### WHAT THIS TASK INVOLVES
Compute how many lines in the entries below include the string "data". Only the number is wanted.
◆ ◆ ◆ ◆
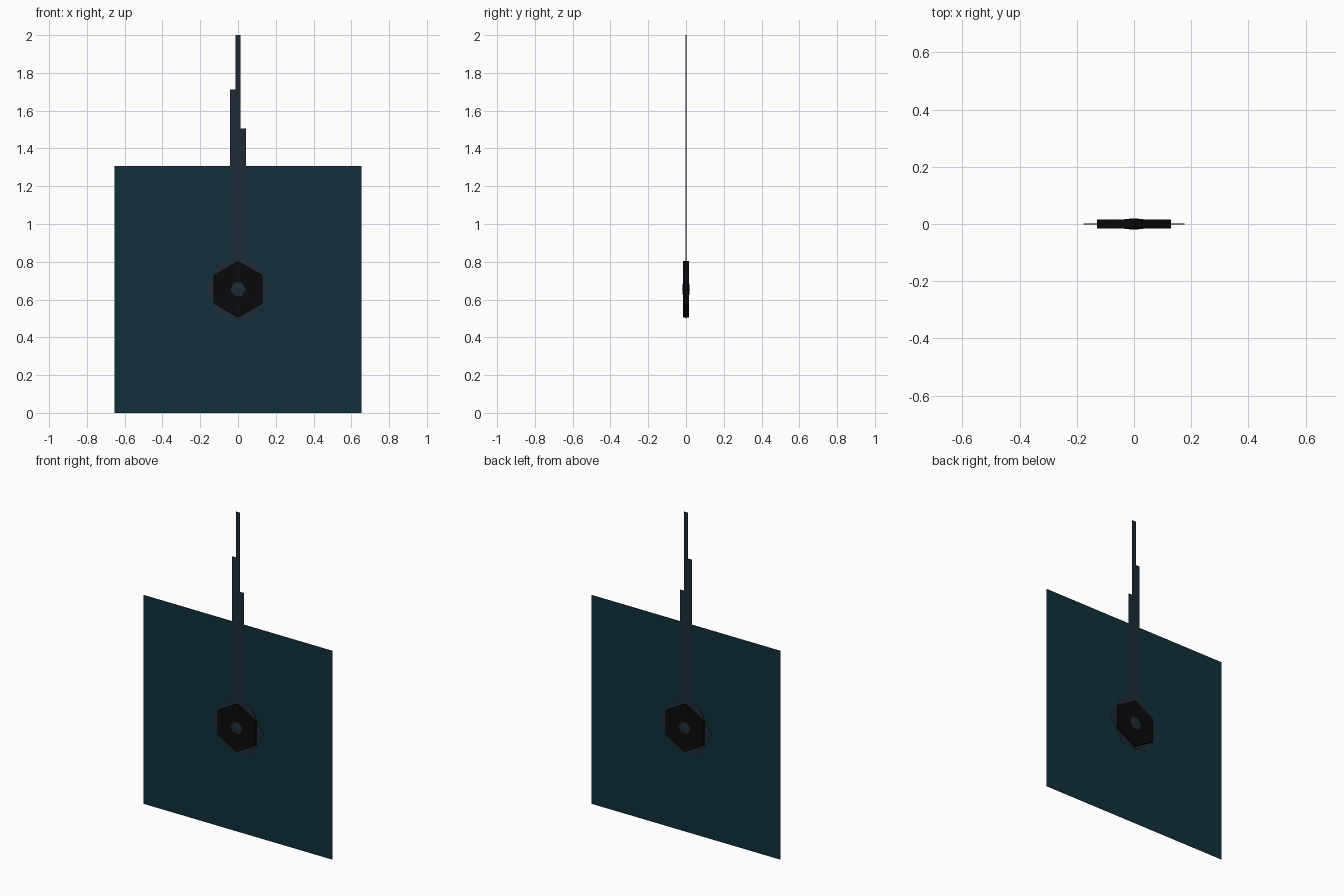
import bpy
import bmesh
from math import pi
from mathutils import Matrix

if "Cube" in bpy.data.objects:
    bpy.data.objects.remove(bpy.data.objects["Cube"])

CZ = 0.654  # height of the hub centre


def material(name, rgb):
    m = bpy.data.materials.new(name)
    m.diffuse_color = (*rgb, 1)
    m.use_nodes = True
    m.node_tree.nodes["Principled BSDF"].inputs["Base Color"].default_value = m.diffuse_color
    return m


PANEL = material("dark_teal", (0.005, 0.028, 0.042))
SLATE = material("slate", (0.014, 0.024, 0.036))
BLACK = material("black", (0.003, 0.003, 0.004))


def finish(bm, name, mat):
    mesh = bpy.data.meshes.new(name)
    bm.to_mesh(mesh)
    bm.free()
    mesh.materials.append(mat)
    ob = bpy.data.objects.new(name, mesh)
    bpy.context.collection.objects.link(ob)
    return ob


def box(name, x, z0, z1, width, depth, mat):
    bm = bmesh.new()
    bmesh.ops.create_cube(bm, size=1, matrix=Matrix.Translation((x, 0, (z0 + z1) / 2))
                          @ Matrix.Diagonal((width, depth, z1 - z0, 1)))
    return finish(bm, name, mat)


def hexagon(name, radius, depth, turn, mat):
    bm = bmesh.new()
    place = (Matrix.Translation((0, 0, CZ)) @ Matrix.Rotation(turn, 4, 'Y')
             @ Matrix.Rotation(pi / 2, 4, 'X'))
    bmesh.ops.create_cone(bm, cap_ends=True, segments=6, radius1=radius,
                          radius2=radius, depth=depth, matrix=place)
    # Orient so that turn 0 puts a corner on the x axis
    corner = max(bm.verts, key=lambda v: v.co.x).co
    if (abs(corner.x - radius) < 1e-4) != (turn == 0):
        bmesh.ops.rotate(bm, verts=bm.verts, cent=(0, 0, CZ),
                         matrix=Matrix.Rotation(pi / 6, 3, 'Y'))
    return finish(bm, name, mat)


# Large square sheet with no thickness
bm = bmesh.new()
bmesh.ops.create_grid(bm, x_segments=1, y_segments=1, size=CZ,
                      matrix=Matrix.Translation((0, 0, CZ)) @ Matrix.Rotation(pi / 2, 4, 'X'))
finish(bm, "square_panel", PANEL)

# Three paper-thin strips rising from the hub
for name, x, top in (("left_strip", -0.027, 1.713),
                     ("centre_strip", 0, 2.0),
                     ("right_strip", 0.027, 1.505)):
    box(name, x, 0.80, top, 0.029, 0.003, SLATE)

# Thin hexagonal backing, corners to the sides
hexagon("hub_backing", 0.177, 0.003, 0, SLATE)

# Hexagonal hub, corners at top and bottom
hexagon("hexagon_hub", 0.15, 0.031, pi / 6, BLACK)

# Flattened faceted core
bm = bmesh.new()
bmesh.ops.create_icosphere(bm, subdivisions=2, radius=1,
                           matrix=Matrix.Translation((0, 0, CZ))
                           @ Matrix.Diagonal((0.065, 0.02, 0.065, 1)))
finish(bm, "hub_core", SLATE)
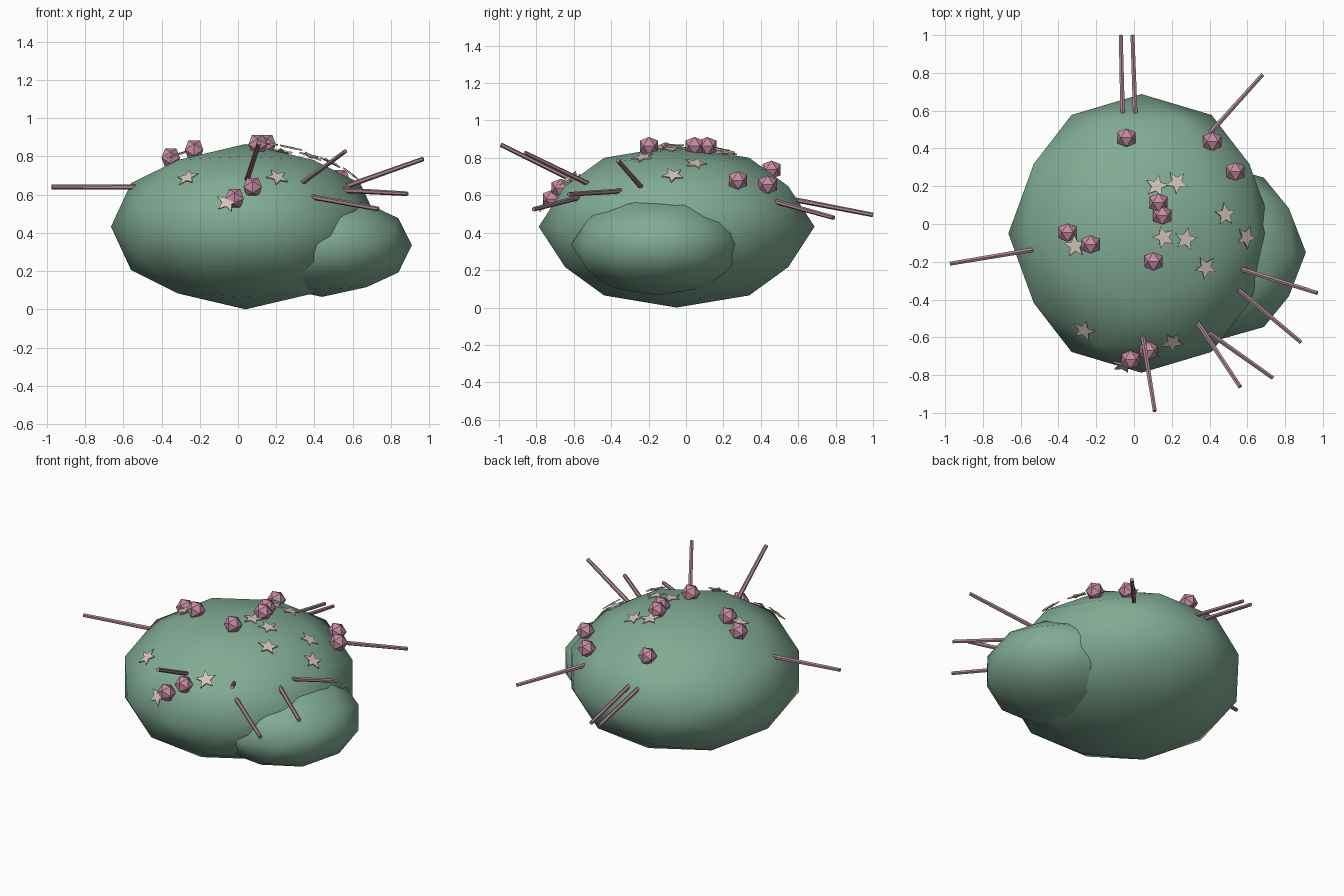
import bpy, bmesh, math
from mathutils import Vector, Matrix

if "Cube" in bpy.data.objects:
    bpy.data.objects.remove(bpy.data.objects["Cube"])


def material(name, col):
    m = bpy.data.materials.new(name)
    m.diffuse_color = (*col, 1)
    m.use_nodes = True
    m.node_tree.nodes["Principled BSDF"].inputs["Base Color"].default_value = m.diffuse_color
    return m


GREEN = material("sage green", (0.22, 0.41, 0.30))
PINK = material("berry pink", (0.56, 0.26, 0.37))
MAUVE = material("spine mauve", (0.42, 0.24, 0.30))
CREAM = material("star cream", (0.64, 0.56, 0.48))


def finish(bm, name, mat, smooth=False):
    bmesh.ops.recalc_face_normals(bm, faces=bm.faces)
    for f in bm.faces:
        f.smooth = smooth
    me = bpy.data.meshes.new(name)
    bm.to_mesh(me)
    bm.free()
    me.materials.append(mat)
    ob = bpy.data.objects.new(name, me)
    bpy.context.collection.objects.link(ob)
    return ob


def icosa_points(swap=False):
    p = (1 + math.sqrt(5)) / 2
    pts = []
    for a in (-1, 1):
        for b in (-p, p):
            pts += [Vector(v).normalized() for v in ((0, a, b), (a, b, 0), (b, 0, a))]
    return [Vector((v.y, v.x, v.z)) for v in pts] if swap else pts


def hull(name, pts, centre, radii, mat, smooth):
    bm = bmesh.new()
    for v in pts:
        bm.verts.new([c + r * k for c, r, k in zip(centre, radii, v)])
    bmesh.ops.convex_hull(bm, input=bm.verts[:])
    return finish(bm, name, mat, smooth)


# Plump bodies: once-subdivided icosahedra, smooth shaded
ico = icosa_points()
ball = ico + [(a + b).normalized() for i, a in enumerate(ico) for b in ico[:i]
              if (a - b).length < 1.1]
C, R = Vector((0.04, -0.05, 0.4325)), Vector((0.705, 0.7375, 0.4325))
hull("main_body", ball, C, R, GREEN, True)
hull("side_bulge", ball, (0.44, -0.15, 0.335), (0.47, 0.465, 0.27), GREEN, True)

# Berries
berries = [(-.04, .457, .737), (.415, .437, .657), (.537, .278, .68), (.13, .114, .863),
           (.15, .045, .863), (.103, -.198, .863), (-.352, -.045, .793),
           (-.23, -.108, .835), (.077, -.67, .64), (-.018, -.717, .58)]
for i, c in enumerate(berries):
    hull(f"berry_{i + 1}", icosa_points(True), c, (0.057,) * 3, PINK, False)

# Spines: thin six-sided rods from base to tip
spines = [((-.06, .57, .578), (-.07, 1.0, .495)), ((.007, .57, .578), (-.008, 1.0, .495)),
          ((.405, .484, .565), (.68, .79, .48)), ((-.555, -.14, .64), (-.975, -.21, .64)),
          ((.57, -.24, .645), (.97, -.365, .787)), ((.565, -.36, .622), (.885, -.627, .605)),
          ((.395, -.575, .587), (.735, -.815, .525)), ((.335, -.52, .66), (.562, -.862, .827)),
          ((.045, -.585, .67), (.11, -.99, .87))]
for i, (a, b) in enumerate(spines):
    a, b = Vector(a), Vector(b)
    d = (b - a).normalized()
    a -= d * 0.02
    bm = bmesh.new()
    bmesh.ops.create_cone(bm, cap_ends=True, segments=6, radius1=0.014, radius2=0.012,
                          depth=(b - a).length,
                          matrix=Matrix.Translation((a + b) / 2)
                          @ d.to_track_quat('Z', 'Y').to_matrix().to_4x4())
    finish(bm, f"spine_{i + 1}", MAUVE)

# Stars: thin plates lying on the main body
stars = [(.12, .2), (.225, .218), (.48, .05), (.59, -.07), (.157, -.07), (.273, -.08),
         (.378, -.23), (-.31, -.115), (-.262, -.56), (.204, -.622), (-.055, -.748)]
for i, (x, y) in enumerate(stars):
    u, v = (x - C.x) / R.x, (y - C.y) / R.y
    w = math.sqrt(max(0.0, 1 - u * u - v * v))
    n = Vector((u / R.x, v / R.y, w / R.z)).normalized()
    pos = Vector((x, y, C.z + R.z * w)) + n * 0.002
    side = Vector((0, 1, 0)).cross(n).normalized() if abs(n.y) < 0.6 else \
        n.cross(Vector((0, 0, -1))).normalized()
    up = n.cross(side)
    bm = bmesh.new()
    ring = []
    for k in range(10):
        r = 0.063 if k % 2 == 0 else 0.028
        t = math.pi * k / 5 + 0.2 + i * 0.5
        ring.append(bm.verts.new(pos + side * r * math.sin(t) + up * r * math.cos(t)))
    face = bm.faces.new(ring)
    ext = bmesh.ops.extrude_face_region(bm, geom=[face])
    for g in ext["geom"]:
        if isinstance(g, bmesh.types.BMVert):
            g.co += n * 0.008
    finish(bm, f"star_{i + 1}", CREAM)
◆ ◆ ◆ ◆
### EXERCISE ANSWER
10